    At the moment I like audiogalaxy’s pin feature where you can make a song or album available when offline

  • http://www.talkandroid.com Ryan Brooks

    Subsonic does it too, automatically. Music is “pre-cached” and thus, available if you go offline.

  • Portnoy Forward

    Sounds like this needs port forwarding. My music library is held on a satellite workstation that wireless connects to a home network through a wireless router. Opening ports is a pain in the behind and a dodgy proposition at best. Audiogalaxy doesn’t need any portion forwarding setup and neither does Google Music or Amazon Cloud. Audiogalaxy plays Flacs too. I don’t know what it’s streaming bitrates are but it sounds plenty good to me. And I drive around with Audiogalaxy without buffering problems. So you will have to do more convincing before I would switch.

  • http://www.talkandroid.com Ryan Brooks

    This does require port forwarding, hence the tutorial coming tomorrow. Subsonic plays Flac (and wav, ogg, whatever you want throw at it). Audiogalaxy does NOT stream at 320kbps, which is a must for audiophiles.

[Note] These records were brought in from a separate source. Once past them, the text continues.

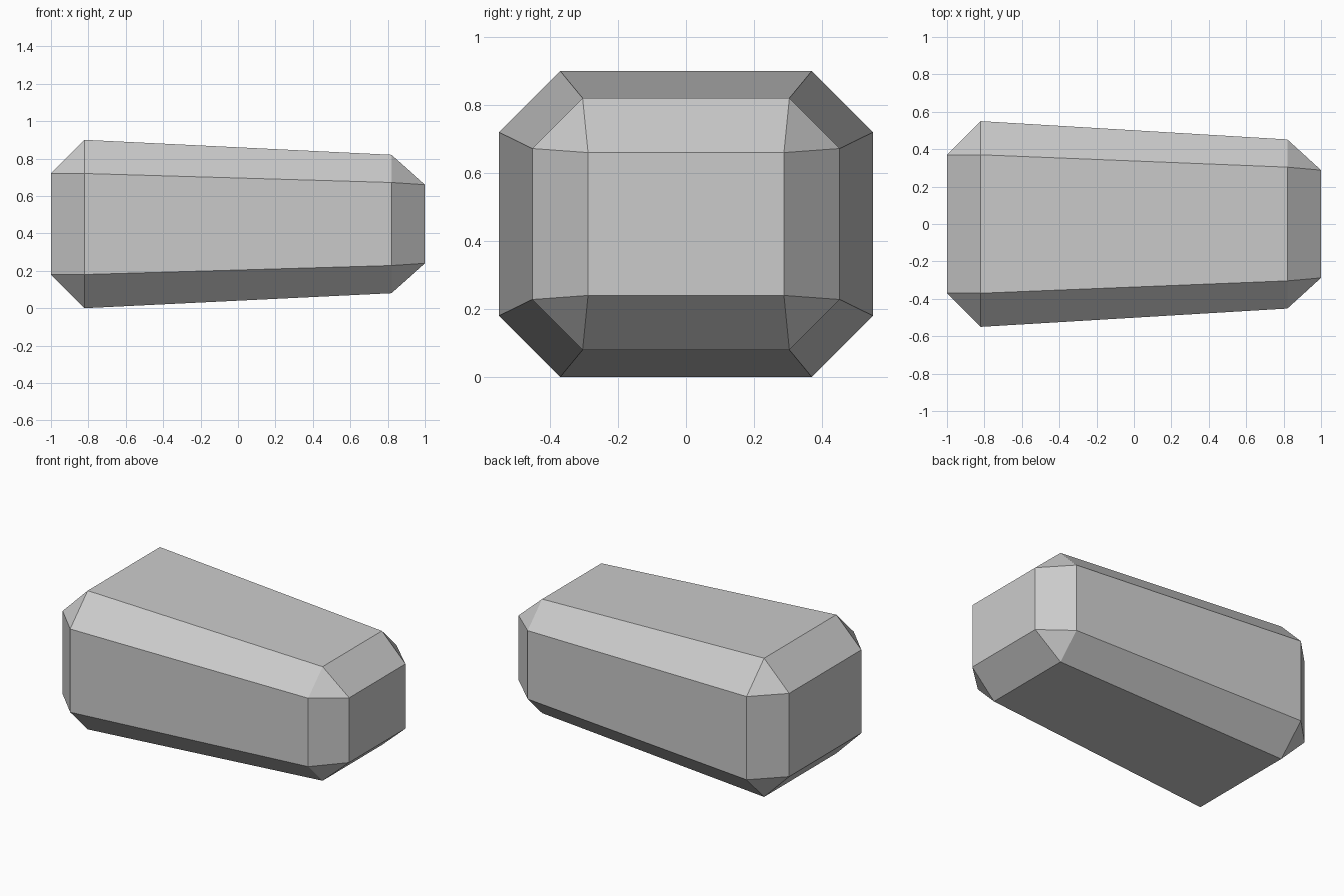
import bpy
import bmesh

cube = bpy.data.objects.get("Cube")
if cube:
    bpy.data.objects.remove(cube, do_unlink=True)

# One plain grey for the whole stone
grey = bpy.data.materials.new("stone_grey")
grey.use_nodes = True
colour = (0.6, 0.6, 0.6, 1)
grey.diffuse_color = colour
grey.node_tree.nodes["Principled BSDF"].inputs["Base Color"].default_value = colour

MID_Z = 0.45


def section(bm, x, wide, narrow, tall, short):
    """Ring of eight points: a rectangle with its corners cut off."""
    quarter = [(wide, short), (narrow, tall)]
    ring = []
    for sy, sz, step in ((1, 1, 1), (-1, 1, -1), (-1, -1, 1), (1, -1, -1)):
        for y, z in quarter[::step]:
            ring.append(bm.verts.new((x, sy * y, MID_Z + sz * z)))
    return ring


# Tapered body: end rings have no cut corners, so their point pairs merge
bm = bmesh.new()
rings = [
    section(bm, -1.0, 0.37, 0.37, 0.27, 0.27),
    section(bm, -0.82, 0.55, 0.37, 0.45, 0.27),
    section(bm, 0.82, 0.452, 0.304, 0.37, 0.222),
    section(bm, 1.0, 0.288, 0.288, 0.21, 0.21),
]
for a, b in zip(rings, rings[1:]):
    for i in range(8):
        j = (i + 1) % 8
        bm.faces.new((a[i], a[j], b[j], b[i]))

# Flat end caps
bm.faces.new(rings[0])
bm.faces.new(rings[-1])
bmesh.ops.remove_doubles(bm, verts=bm.verts, dist=0.001)
bmesh.ops.recalc_face_normals(bm, faces=bm.faces)

mesh = bpy.data.meshes.new("faceted_block")
bm.to_mesh(mesh)
bm.free()
mesh.materials.append(grey)
block = bpy.data.objects.new("faceted_block", mesh)
bpy.context.collection.objects.link(block)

    Not to mention Subsonic supports video, linking of songs, separate user accounts so that you can share your library, and it even works as a psuedo-FTP server, making your music readily downloadable as a zip package if you so choose.

    I am absolutely biased toward Subsonic, but I also feel like anyone would be if they tried it :)

  • http://www.talkandroid.com Ryan Brooks